*** Begin section ***

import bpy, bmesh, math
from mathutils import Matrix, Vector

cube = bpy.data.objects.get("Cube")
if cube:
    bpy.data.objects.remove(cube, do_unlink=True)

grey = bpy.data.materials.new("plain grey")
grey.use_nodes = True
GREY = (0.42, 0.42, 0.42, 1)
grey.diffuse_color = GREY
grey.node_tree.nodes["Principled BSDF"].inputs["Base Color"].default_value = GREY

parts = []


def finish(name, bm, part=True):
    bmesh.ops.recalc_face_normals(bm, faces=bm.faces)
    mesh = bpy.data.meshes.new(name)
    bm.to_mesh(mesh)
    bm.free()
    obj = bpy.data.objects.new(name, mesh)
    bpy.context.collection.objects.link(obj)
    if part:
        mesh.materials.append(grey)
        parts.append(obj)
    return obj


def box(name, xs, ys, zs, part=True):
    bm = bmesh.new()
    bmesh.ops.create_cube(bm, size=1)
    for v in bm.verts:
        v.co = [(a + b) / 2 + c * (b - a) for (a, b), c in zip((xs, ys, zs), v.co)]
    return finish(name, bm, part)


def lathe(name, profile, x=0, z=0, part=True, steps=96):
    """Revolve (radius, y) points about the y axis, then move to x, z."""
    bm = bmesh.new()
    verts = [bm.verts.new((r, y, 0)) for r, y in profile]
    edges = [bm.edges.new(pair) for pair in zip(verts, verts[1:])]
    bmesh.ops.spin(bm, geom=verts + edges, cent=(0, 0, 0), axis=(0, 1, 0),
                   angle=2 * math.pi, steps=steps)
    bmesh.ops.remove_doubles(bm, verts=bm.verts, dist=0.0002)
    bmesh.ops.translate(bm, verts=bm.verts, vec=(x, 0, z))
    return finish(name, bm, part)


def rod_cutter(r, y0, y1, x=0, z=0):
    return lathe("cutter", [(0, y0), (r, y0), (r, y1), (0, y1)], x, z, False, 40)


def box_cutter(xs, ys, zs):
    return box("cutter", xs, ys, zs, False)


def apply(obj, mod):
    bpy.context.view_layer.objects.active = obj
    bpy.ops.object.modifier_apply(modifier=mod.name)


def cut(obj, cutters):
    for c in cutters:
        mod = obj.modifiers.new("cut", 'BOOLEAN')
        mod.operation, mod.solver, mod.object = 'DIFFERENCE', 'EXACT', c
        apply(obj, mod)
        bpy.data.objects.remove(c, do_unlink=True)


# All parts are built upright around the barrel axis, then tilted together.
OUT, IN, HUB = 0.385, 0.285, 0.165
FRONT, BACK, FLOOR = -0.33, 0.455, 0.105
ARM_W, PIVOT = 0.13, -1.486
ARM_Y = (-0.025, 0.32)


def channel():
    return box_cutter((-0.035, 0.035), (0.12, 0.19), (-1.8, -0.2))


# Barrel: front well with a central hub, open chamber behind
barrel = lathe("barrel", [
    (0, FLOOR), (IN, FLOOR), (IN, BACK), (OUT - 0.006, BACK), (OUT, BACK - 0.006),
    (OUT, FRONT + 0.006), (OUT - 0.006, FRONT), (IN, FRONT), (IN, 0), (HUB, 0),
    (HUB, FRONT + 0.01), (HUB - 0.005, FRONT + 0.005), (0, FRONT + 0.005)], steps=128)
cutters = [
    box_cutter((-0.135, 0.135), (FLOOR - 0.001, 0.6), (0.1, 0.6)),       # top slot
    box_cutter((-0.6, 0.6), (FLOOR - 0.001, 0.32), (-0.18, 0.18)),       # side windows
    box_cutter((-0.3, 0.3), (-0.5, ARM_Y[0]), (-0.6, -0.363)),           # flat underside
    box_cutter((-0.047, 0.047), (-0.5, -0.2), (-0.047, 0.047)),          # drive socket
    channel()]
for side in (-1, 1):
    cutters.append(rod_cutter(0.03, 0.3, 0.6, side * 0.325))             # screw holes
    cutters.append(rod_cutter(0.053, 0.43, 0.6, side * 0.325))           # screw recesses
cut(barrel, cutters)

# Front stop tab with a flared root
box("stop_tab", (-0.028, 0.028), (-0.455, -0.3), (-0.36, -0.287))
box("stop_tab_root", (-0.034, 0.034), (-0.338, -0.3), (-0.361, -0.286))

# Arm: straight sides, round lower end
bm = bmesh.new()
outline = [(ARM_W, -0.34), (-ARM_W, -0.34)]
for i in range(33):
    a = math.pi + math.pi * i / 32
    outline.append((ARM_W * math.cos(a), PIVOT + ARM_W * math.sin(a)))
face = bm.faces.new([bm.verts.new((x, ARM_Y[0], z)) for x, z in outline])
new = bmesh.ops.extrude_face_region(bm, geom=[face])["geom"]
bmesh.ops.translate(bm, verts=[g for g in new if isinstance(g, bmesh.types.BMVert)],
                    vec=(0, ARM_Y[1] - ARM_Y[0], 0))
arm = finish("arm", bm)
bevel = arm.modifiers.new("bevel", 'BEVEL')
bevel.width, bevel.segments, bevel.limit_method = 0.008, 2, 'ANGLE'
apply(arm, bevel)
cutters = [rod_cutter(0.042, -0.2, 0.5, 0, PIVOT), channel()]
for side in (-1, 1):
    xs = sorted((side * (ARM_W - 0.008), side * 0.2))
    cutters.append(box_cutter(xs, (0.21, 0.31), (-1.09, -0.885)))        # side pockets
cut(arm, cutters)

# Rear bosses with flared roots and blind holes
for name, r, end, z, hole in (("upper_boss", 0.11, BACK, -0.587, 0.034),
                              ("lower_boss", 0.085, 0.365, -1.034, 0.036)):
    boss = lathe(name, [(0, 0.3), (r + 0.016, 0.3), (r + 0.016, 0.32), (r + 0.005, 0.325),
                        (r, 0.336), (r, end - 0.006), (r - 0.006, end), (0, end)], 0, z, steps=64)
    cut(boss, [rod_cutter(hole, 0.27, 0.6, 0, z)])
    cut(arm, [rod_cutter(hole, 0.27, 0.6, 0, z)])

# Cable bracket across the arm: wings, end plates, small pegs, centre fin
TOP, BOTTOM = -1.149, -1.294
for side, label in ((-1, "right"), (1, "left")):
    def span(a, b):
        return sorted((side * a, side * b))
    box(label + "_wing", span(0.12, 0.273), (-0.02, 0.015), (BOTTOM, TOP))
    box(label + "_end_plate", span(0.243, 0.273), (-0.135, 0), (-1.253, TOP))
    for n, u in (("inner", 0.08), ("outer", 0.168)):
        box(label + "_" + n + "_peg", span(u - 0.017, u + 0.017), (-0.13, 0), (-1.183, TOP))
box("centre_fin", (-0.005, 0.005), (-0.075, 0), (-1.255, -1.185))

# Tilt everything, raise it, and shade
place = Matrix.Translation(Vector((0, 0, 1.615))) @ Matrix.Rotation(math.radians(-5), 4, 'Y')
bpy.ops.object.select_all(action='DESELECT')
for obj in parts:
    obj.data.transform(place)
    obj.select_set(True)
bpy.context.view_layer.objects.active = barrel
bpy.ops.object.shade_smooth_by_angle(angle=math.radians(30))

*** End section ***

§ Task details: Look through the data and gather every line with the string "True" in it.

§ Worked solution:
    bpy.data.objects.remove(cube, do_unlink=True)
grey.use_nodes = True
def finish(name, bm, part=True):
def box(name, xs, ys, zs, part=True):
def lathe(name, profile, x=0, z=0, part=True, steps=96):
        bpy.data.objects.remove(c, do_unlink=True)
    obj.select_set(True)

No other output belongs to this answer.